EXTRACTED DATA:
***
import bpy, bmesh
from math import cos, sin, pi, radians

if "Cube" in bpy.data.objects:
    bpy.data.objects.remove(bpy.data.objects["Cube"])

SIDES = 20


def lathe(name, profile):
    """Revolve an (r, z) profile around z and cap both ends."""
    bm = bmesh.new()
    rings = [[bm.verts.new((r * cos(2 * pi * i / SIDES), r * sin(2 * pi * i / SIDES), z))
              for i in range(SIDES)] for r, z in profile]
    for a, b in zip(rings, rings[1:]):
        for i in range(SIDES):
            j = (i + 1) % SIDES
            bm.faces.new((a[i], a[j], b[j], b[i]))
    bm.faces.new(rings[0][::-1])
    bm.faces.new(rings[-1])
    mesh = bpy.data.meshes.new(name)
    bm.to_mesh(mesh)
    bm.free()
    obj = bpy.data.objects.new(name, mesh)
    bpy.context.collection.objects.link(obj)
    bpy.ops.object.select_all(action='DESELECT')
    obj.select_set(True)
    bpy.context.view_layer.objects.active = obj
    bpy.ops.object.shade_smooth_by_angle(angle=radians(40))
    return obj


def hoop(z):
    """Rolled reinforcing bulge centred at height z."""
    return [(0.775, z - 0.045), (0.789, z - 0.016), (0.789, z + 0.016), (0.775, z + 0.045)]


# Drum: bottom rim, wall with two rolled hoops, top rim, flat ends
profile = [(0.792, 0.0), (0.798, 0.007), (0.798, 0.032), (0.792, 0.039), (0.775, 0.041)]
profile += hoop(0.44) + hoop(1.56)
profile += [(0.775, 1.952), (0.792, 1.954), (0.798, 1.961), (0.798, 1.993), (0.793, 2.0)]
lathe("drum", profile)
***
WORK TO BE COMPLETED: Only the lines from the beginning of the data above through the line containing "(r, z) profile" should be repeated, exactly as they appear.

THE ANSWER:
import bpy, bmesh
from math import cos, sin, pi, radians

if "Cube" in bpy.data.objects:
    bpy.data.objects.remove(bpy.data.objects["Cube"])

SIDES = 20


def lathe(name, profile):
    """Revolve an (r, z) profile around z and cap both ends."""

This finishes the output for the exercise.